USAID commissioned assessments of 16 ministries and did its own audits of seven ministries. Both efforts found serious risks throughout the Afghan government.

"All ministries assessed were unable to manage and account for funds unless they implemented recommendations included in the public financial management assessment reports," the SIGAR report said.

Serious problems included USAID concluding that the public health ministry was at risk of “concealing vital monitoring and evaluation information” and “misappropriation of cash arising from payment of salaries in cash,” according to SIGAR.

At the Ministry of Mines and Petroleum, “waste, fraud, and abuse may go undetected” and the ministry was at risk of “paying higher prices for commodities and services to finance kickbacks and bribes.”

After discovering these problems, USAID waived its own requirements for direct assistance — the only such waiver it has ever issued, SIGAR said.

The agency's own rules require that foreign governments actively address serious problems before receiving U.S. money.

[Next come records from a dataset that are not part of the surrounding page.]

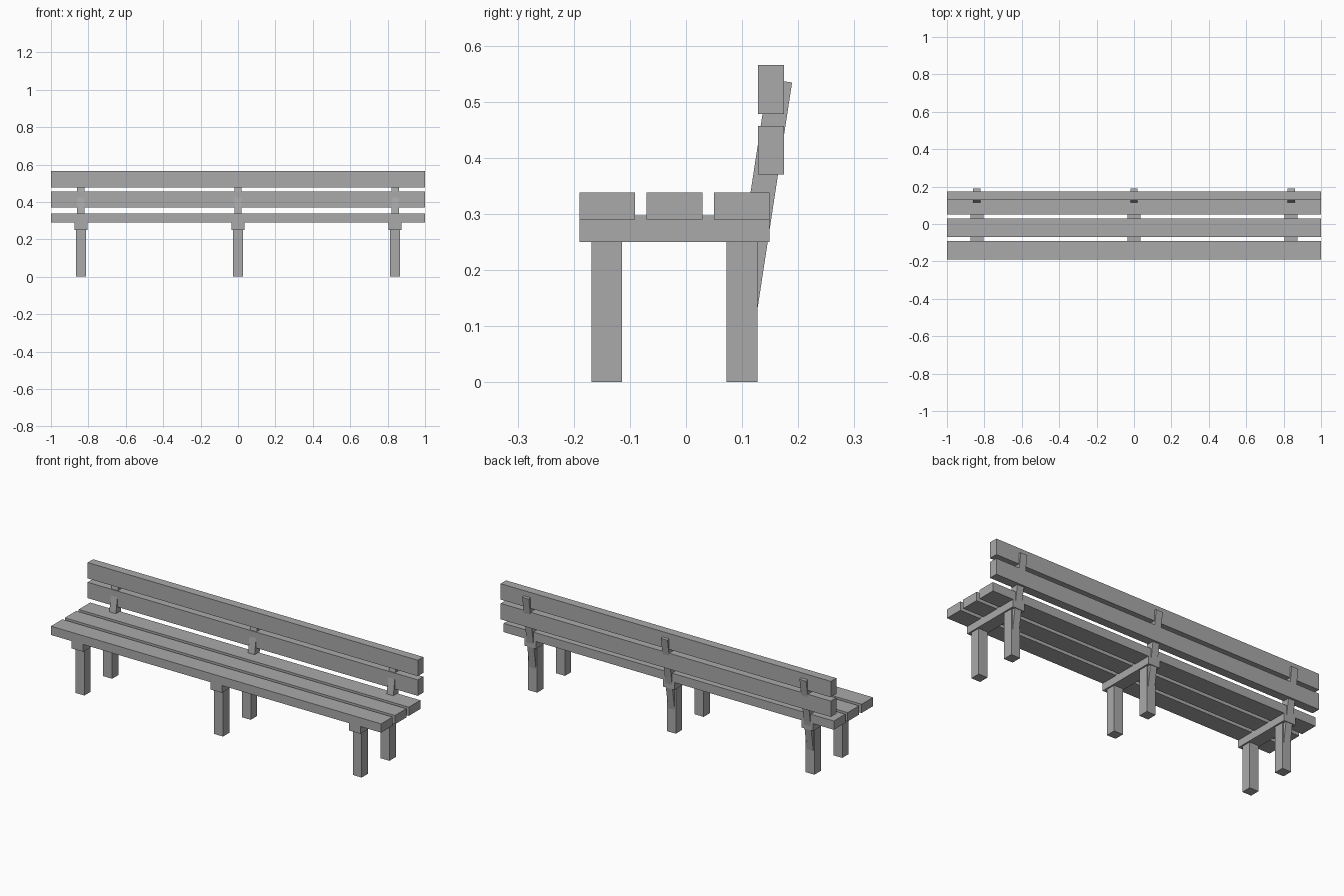
import bpy
import bmesh

if "Cube" in bpy.data.objects:
    bpy.data.objects.remove(bpy.data.objects["Cube"])

grey = bpy.data.materials.new("plain grey")
grey.diffuse_color = (0.4, 0.4, 0.4, 1)
grey.use_nodes = True
grey.node_tree.nodes["Principled BSDF"].inputs["Base Color"].default_value = grey.diffuse_color


def extrude_x(name, profile, x, width):
    """Solid made from a (y, z) profile, extruded along x and centred on x."""
    bm = bmesh.new()
    face = bm.faces.new([bm.verts.new((x - width / 2, y, z)) for y, z in profile])
    side = bmesh.ops.extrude_face_region(bm, geom=[face])["geom"]
    verts = [v for v in side if isinstance(v, bmesh.types.BMVert)]
    bmesh.ops.translate(bm, verts=verts, vec=(width, 0, 0))
    bmesh.ops.recalc_face_normals(bm, faces=bm.faces)
    mesh = bpy.data.meshes.new(name)
    bm.to_mesh(mesh)
    bm.free()
    mesh.materials.append(grey)
    obj = bpy.data.objects.new(name, mesh)
    bpy.context.collection.objects.link(obj)
    return obj


def box(name, x, width, y0, y1, z0, z1):
    return extrude_x(name, [(y0, z0), (y1, z0), (y1, z1), (y0, z1)], x, width)


# Long seat planks
for y in (-0.19, -0.07, 0.05):
    box("seat_plank", 0, 2, y, y + 0.099, 0.29, 0.338)

# Long backrest planks
for z in (0.37, 0.478):
    box("back_plank", 0, 2, 0.128, 0.175, z, z + 0.087)

# Three support frames: legs, cross beam and leaning back brace
for x in (-0.84, 0, 0.84):
    box("front_leg", x, 0.054, -0.168, -0.114, 0, 0.25)
    box("back_leg", x, 0.054, 0.072, 0.127, 0, 0.25)
    box("cross_beam", x, 0.07, -0.19, 0.149, 0.25, 0.297)
    extrude_x("back_brace",
              [(0.127, 0.128), (0.189, 0.534), (0.146, 0.541), (0.084, 0.135)],
              x, 0.04)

The agency admitted it wouldn't give direct assistance to a government with such severe transparency and corruption risks "under normal circumstances," but because direct assistance was already a foreign policy objective, requiring the ministries to fix their problems before getting U.S. money was "unnecessary."

USAID didn't alert Congress to the severity of the risks or the fact that it wasn't requiring the ministries to act on most of the reforms necessary to make them financially accountable, even though that information was required.

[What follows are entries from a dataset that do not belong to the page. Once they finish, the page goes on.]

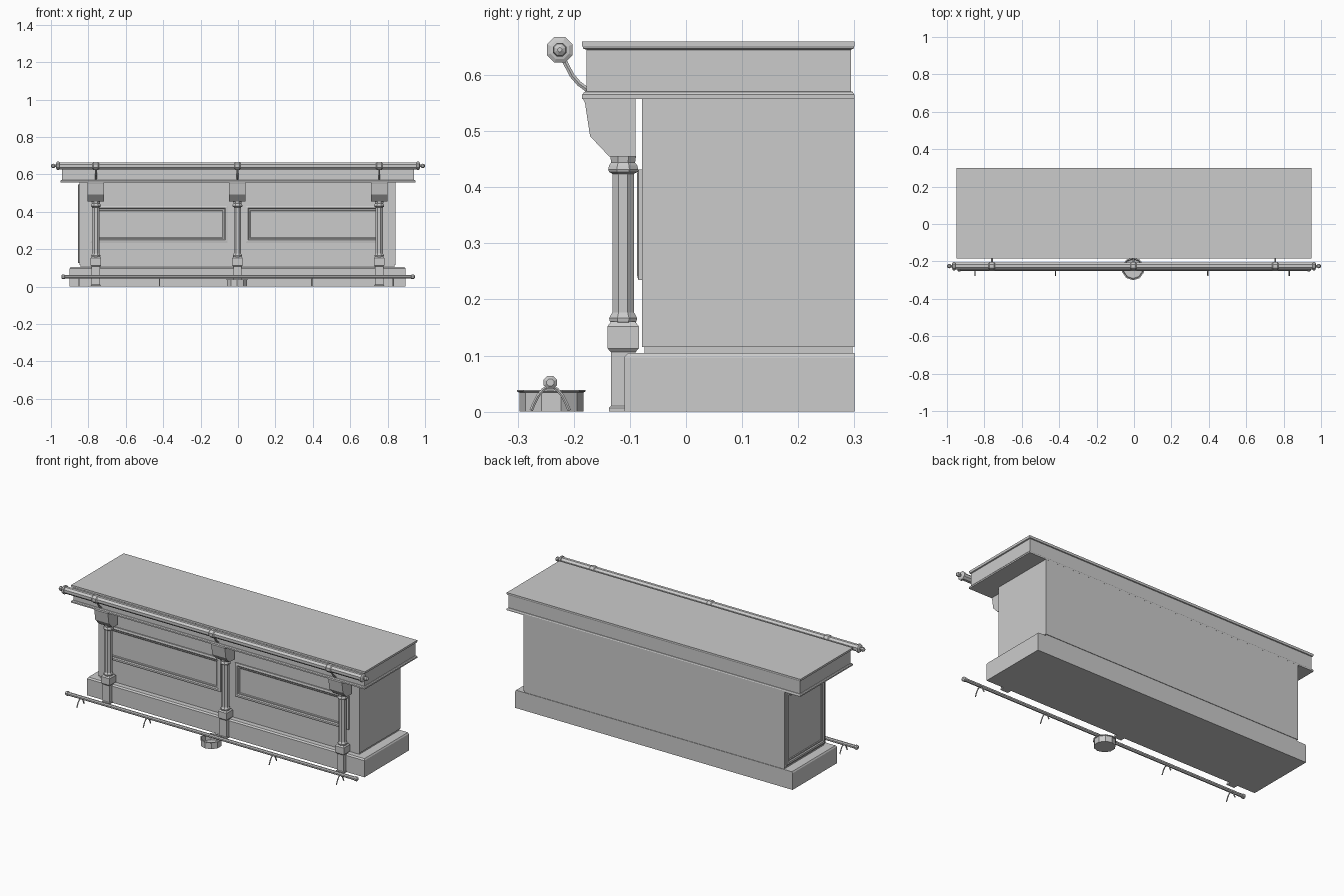
import bpy, bmesh, math
from mathutils import Vector, Matrix

if "Cube" in bpy.data.objects:
    bpy.data.objects.remove(bpy.data.objects["Cube"])


def make(name, verts, faces, smooth=False):
    me = bpy.data.meshes.new(name)
    me.from_pydata(verts, [], faces)
    bm = bmesh.new()
    bm.from_mesh(me)
    bmesh.ops.recalc_face_normals(bm, faces=bm.faces)
    bm.to_mesh(me)
    bm.free()
    ob = bpy.data.objects.new(name, me)
    bpy.context.collection.objects.link(ob)
    return ob


def loft(name, rings, caps=True, closed=True):
    """Skin a list of equal-length vertex rings."""
    n = len(rings[0])
    verts = [tuple(v) for r in rings for v in r]
    faces = [(i*n + j, i*n + (j+1) % n, (i+1)*n + (j+1) % n, (i+1)*n + j)
             for i in range(len(rings)-1) for j in range(n)]
    if caps:
        faces += [tuple(range(n)), tuple(range((len(rings)-1)*n, len(rings)*n))]
    return make(name, verts, faces)


def rects(name, levels):
    """Stack of rectangles: x0, x1, y0, y1, z."""
    return loft(name, [[(a, c, z), (b, c, z), (b, d, z), (a, d, z)]
                       for a, b, c, d, z in levels])


def lathe(name, profile, centre, n=8, axis='Z', caps=True):
    """Revolve (radius, height) pairs with flat-sided segments."""
    rings = []
    for r, h in profile:
        ring = []
        for k in range(n):
            t = 2*math.pi*(k+0.5)/n
            a, b = r*math.cos(t), r*math.sin(t)
            p = (a, b, h) if axis == 'Z' else (h, a, b)
            ring.append(Vector(centre) + Vector(p))
        rings.append(ring)
    return loft(name, rings, caps)


def rod(name, pts, r, n=6):
    """Tube along a path lying in a y-z plane."""
    rings = []
    pts = [Vector(p) for p in pts]
    for i, p in enumerate(pts):
        t = (pts[min(i+1, len(pts)-1)] - pts[max(i-1, 0)]).normalized()
        u = Vector((1, 0, 0))
        w = t.cross(u)
        rings.append([p + r*(math.cos(2*math.pi*k/n)*u + math.sin(2*math.pi*k/n)*w)
                      for k in range(n)])
    return loft(name, rings)


def panel(name, a0, a1, z0, z1, place):
    """Raised picture-frame moulding around a sunken field."""
    steps = [(0, -0.002), (0, 0.007), (0.007, 0.009), (0.013, 0.009),
             (0.018, 0.004), (0.024, 0.004), (0.028, 0.001)]
    rings = [[place(a0+i, h, z0+i), place(a1-i, h, z0+i),
              place(a1-i, h, z1-i), place(a0+i, h, z1-i)] for i, h in steps]
    return loft(name, rings)


# Plinth, body and countertop
rects("plinth", [(-0.9, 0.895, -0.11, 0.3, 0), (-0.9, 0.895, -0.11, 0.3, 0.097),
                 (-0.895, 0.89, -0.103, 0.3, 0.105)])
rects("body", [(-0.842, 0.837, -0.074, 0.297, 0.104), (-0.842, 0.837, -0.074, 0.297, 0.115),
               (-0.847, 0.842, -0.078, 0.3, 0.115), (-0.847, 0.842, -0.078, 0.3, 0.56)])
top = [(0.004, 0.557), (0.004, 0.565), (0.0, 0.57), (-0.004, 0.571), (-0.004, 0.645),
       (0.002, 0.647), (0.004, 0.652), (0.004, 0.66)]
rects("countertop", [(-0.946-e, 0.946+e, -0.181-e, 0.297+e*0.8, z) for e, z in top])

# Framed panels on the front and left end
for side, a, b in (("left", -0.79, -0.055), ("right", 0.04, 0.775)):
    panel("front_panel_" + side, a, b, 0.235, 0.432, lambda a, h, z: (a, -0.078-h, z))
panel("end_panel_left", -0.065, 0.285, 0.125, 0.545, lambda a, h, z: (-0.847-h, a, z))

# Columns with feet, blocks, shafts and corbels
CY = -0.112
shaft = [(0.024, 0.158), (0.026, 0.162), (0.027, 0.167), (0.024, 0.172), (0.021, 0.177),
         (0.021, 0.424), (0.027, 0.427), (0.029, 0.432), (0.027, 0.439), (0.023, 0.444),
         (0.025, 0.456)]
for name, x in (("left", -0.76), ("middle", -0.003), ("right", 0.755)):
    w = 0.022
    rects("column_foot_" + name, [
        (x-w-.003, x+w+.003, -0.137, -0.09, 0), (x-w-.003, x+w+.003, -0.137, -0.09, 0.007),
        (x-w, x+w, -0.134, -0.09, 0.01), (x-w, x+w, -0.134, -0.09, 0.106)])
    rects("column_block_" + name, [(x-e, x+e, CY-e, CY+e, z) for e, z in
          ((0.021, 0.105), (0.028, 0.113), (0.028, 0.152), (0.021, 0.161))])
    lathe("column_shaft_" + name, shaft, (x, CY, 0), 8)
    prof = [(-0.09, 0.455), (-0.137, 0.455), (-0.171, 0.491), (-0.18, 0.55),
            (-0.184, 0.558), (-0.09, 0.558)]
    loft("corbel_" + name, [[(x+s*0.044, y, z) for y, z in prof] for s in (-1, 1)])

    # Curved hand rail bracket and collar
    RY, RZ = -0.225, 0.645
    rod("rail_bracket_" + name, [(x, -0.222, 0.635), (x, -0.213, 0.618), (x, -0.203, 0.599),
                                 (x, -0.191, 0.585), (x, -0.176, 0.574)], 0.005)
    lathe("rail_collar_" + name, [(0.018, -0.019), (0.024, -0.012), (0.024, 0.012),
                                  (0.018, 0.019)], (x, RY, RZ), 8, 'X')

# Hand rail with turned finials
half = [(0.020, 0.955), (0.025, 0.957), (0.025, 0.967), (0.018, 0.971), (0.007, 0.973),
        (0.007, 0.978), (0.011, 0.981), (0.013, 0.988), (0.011, 0.995), (0.004, 1.0)]
lathe("hand_rail", [(r, -h) for r, h in reversed(half)] + half, (0, RY, RZ), 8, 'X')

# Foot rail with arched stands
end = [(0.010, 0.925), (0.013, 0.928), (0.013, 0.94), (0.007, 0.945)]
lathe("foot_rail", [(r, -h) for r, h in reversed(end)] + end, (0, -0.242, 0.052), 8, 'X')
for i, x in enumerate((-0.85, -0.42, 0.395, 0.83)):
    arch = [(-0.034, 0.002), (-0.030, 0.012), (-0.022, 0.028), (-0.012, 0.040), (0, 0.045),
            (0.012, 0.040), (0.022, 0.028), (0.030, 0.012), (0.034, 0.002)]
    rod("foot_rail_stand_%d" % (i+1), [(x, -0.242+y, z) for y, z in arch], 0.0035)

# Open bowl on the floor
lathe("floor_bowl", [(0.057, 0), (0.057, 0.034), (0.061, 0.036), (0.061, 0.039),
                     (0.054, 0.039), (0.051, 0.005)], (-0.005, -0.24, 0), 10)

Instead, the agency said each ministry had successfully addressed its risks and was able to properly manage U.S. funds.

This failure to disclose such information compromised congressional oversight of the money, Sopko said.

"Frankly, USAID’s continued insistence that SIGAR withhold this information from Congress and the public may undermine the credibility of its assertions that it has appropriately mitigated the risks uncovered by the ministry assessments and its internal risk reviews," Sopko said.

USAID said the information was "sensitive but unclassified," and warned SIGAR that disclosing it might reduce cooperation from the Afghan government.

But under State Department rules, only classified information is exempt from disclosure.

While the Afghan government's inability to properly manage U.S. funds is problematic, "perhaps most troubling is the nature of USAID’s official communications with Congress regarding the Afghanistan direct assistance program," Sopko said in his report.

"We believe it was and is incumbent upon USAID to share this information with Congress."